World Affairs Council members and city leaders praised Hardberger as someone who’s long promoted civic pride and a positive global perspective.
“It’s been a pleasure and an honor,” to serve the City of San Antonio, City Manager Sheryl Sculley said during her last public City Council meeting.
Nothing in Saturday’s Q&A changed my assumption that voters will conclude the best candidate for mayor already has the job, Robert Rivard writes in a commentary.
City Council unanimously approved an ordinance Thursday promoting Erik Walsh from deputy city manager to the top job being vacated by Sheryl Sculley.

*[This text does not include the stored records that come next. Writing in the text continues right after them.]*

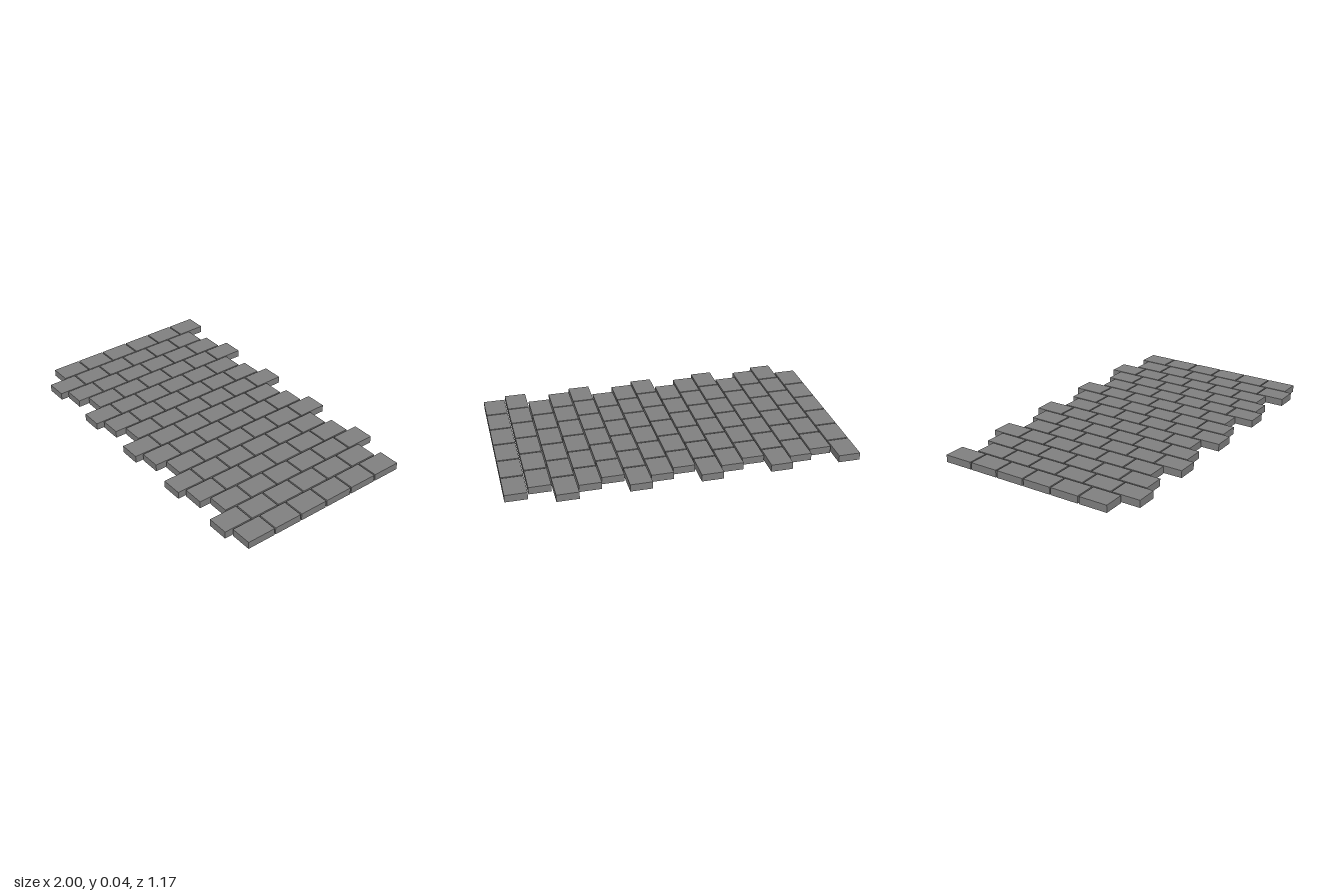
import * as THREE from 'three';

const COLUMNS = 15, ROWS = 6;
const WIDTH = 0.126, LENGTH = 0.171, HEIGHT = 0.043;
const PITCH_X = (2 - WIDTH) / (COLUMNS - 1);
const PITCH_Z = 0.179;
// Back edge of each column, repeating every three columns
const STAGGER = [-0.588, -0.479, -0.524];

// Paving stone shell: a box with its underside left open
function openBox(w, h, d) {
  const geometry = new THREE.BoxGeometry(w, h, d);
  const faces = Array.from(geometry.index.array);
  faces.splice(18, 6); // the two triangles of the bottom
  geometry.setIndex(faces);
  geometry.clearGroups();
  return geometry;
}

export function createModel() {
  const model = new THREE.Group();
  model.name = 'pavement';
  const material = new THREE.MeshStandardMaterial({ color: 0x808080, side: THREE.DoubleSide });
  const stone = openBox(WIDTH, HEIGHT, LENGTH);

  // Staggered columns of stones
  for (let c = 0; c < COLUMNS; c++) {
    const column = new THREE.Group();
    column.name = `stoneColumn${c + 1}`;
    column.position.set(-1 + WIDTH / 2 + c * PITCH_X, HEIGHT / 2, STAGGER[c % 3] + LENGTH / 2);
    for (let r = 0; r < ROWS; r++) {
      const mesh = new THREE.Mesh(stone, material);
      mesh.name = `pavingStone${r + 1}`;
      mesh.position.z = r * PITCH_Z;
      column.add(mesh);
    }
    model.add(column);
  }
  return model;
}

After more than four years of refusing to come to the table, the firefighters union wants to officially start labor contract negotiations with the City of San Antonio.
Walsh will be getting a raise to become city manager, but not by much because his contract is bound by voter-approved limits that cap the position’s annual compensation.
When Erik Walsh takes over as San Antonio’s City Manager on March 1, he will inherit a very different city than the one his predecessor Sheryl Sculley took over 13 years ago.
As deputy city manager, Erik Walsh already makes close to the compensation cap voters approved in November for the city manager’s position.
Colleagues past and present as well as others who know him describe Walsh as collaborative, compassionate, and level-headed.
Last week’s announcement that San Antonio air traffic surpassed 10 million passengers in 2018 represents one of the many accomplishments realized in City Manager Sheryl Sculley’s 13 years of service.